▶ **What you have to do**
Your answer should be the lines below from the one holding "obj.select_set(True)" through the one holding "root = CENTRE_X", copied exactly and with nothing else.

══ Supplied data

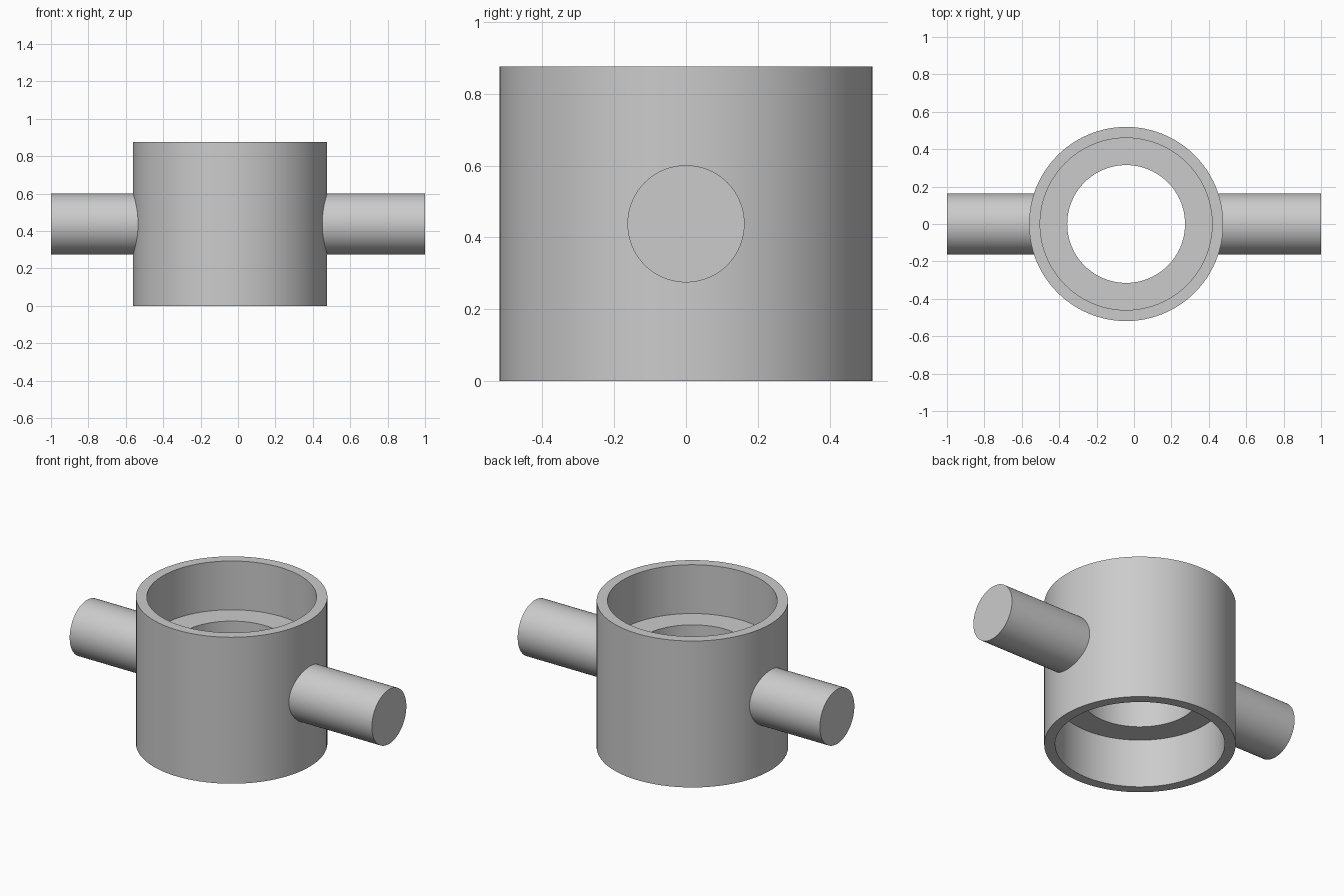
import bpy
import bmesh
from math import pi, radians
from mathutils import Matrix, Vector

cube = bpy.data.objects.get("Cube")
if cube:
    bpy.data.objects.remove(cube, do_unlink=True)

SEGMENTS = 96
HEIGHT = 0.876
CENTRE_X = -0.042
OUTER, BORE, HOLE = 0.519, 0.46, 0.315
ROD_RADIUS = 0.163

grey = bpy.data.materials.new("plain grey")
grey.use_nodes = True
grey.diffuse_color = (0.6, 0.6, 0.6, 1)
grey.node_tree.nodes["Principled BSDF"].inputs["Base Color"].default_value = (0.6, 0.6, 0.6, 1)


def finish(name, bm):
    """Turn a bmesh into a smooth-shaded object with crisp edges."""
    bmesh.ops.recalc_face_normals(bm, faces=bm.faces)
    mesh = bpy.data.meshes.new(name)
    bm.to_mesh(mesh)
    bm.free()
    mesh.materials.append(grey)
    obj = bpy.data.objects.new(name, mesh)
    bpy.context.collection.objects.link(obj)
    bpy.ops.object.select_all(action='DESELECT')
    obj.select_set(True)
    bpy.context.view_layer.objects.active = obj
    bpy.ops.object.shade_smooth_by_angle(angle=radians(30))
    return obj


# Hub: a turned sleeve, counterbored from both ends to leave an inner ring
ledge = HEIGHT / 3
profile = [(OUTER, 0), (OUTER, HEIGHT), (BORE, HEIGHT), (BORE, HEIGHT - ledge),
           (HOLE, HEIGHT - ledge), (HOLE, ledge), (BORE, ledge), (BORE, 0)]
bm = bmesh.new()
verts = [bm.verts.new((r, 0, z)) for r, z in profile]
edges = [bm.edges.new((a, b)) for a, b in zip(verts, verts[1:] + verts[:1])]
bmesh.ops.spin(bm, geom=verts + edges, cent=(0, 0, 0), axis=(0, 0, 1),
               angle=2 * pi, steps=SEGMENTS, use_merge=True)
bmesh.ops.remove_doubles(bm, verts=bm.verts, dist=0.0001)
bmesh.ops.translate(bm, verts=bm.verts, vec=Vector((CENTRE_X, 0, 0)))
finish("hub_sleeve", bm)

# Side rods: solid pins rooted inside the thickness of the hub wall
for name, side in (("left_rod", 1), ("right_rod", -1)):
    root = CENTRE_X + side * (OUTER + BORE - 0.02) / 2
    tip = side
    bm = bmesh.new()
    placement = Matrix.Translation(((root + tip) / 2, 0, HEIGHT / 2)) @ Matrix.Rotation(pi / 2, 4, 'Y')
    bmesh.ops.create_cone(bm, cap_ends=True, segments=SEGMENTS, radius1=ROD_RADIUS,
                          radius2=ROD_RADIUS, depth=abs(tip - root), matrix=placement)
    finish(name, bm)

════

▶ **Solution**
    obj.select_set(True)
    bpy.context.view_layer.objects.active = obj
    bpy.ops.object.shade_smooth_by_angle(angle=radians(30))
    return obj


# Hub: a turned sleeve, counterbored from both ends to leave an inner ring
ledge = HEIGHT / 3
profile = [(OUTER, 0), (OUTER, HEIGHT), (BORE, HEIGHT), (BORE, HEIGHT - ledge),
           (HOLE, HEIGHT - ledge), (HOLE, ledge), (BORE, ledge), (BORE, 0)]
bm = bmesh.new()
verts = [bm.verts.new((r, 0, z)) for r, z in profile]
edges = [bm.edges.new((a, b)) for a, b in zip(verts, verts[1:] + verts[:1])]
bmesh.ops.spin(bm, geom=verts + edges, cent=(0, 0, 0), axis=(0, 0, 1),
               angle=2 * pi, steps=SEGMENTS, use_merge=True)
bmesh.ops.remove_doubles(bm, verts=bm.verts, dist=0.0001)
bmesh.ops.translate(bm, verts=bm.verts, vec=Vector((CENTRE_X, 0, 0)))
finish("hub_sleeve", bm)

# Side rods: solid pins rooted inside the thickness of the hub wall
for name, side in (("left_rod", 1), ("right_rod", -1)):
    root = CENTRE_X + side * (OUTER + BORE - 0.02) / 2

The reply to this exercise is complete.